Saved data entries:
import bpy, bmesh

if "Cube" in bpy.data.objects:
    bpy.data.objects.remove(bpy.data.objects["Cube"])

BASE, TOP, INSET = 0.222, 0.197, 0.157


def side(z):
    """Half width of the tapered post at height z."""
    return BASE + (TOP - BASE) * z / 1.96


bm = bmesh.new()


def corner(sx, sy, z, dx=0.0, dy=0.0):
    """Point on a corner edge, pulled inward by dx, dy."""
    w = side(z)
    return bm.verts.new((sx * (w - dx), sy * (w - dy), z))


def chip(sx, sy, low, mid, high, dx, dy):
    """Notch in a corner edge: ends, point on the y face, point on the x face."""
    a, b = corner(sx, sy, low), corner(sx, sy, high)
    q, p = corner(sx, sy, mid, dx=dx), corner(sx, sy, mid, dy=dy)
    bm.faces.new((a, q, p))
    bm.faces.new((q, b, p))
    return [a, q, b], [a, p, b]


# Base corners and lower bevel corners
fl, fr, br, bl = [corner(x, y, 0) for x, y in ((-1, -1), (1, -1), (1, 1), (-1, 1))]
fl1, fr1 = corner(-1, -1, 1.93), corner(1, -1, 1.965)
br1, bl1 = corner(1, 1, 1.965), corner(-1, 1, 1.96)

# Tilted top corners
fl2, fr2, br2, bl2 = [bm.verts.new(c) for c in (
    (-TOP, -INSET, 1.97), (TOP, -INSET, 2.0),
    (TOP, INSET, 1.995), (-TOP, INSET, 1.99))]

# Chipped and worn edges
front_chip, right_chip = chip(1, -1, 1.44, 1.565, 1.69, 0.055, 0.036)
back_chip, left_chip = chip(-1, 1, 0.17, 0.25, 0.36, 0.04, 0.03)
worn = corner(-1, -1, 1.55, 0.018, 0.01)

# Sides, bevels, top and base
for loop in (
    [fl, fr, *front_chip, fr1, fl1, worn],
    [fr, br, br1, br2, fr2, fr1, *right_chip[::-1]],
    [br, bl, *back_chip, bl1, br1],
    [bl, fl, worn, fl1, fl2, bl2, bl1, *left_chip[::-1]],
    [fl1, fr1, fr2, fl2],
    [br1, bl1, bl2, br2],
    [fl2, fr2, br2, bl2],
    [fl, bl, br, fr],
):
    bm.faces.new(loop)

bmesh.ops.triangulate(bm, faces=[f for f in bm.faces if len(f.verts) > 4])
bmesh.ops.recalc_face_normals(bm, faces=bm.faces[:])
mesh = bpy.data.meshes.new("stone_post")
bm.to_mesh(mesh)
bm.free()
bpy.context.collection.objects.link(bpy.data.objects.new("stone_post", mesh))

**Exercise brief**
Lines containing the string "high" are the ones to copy from the entries above.

**Result of the task**
def chip(sx, sy, low, mid, high, dx, dy):
    a, b = corner(sx, sy, low), corner(sx, sy, high)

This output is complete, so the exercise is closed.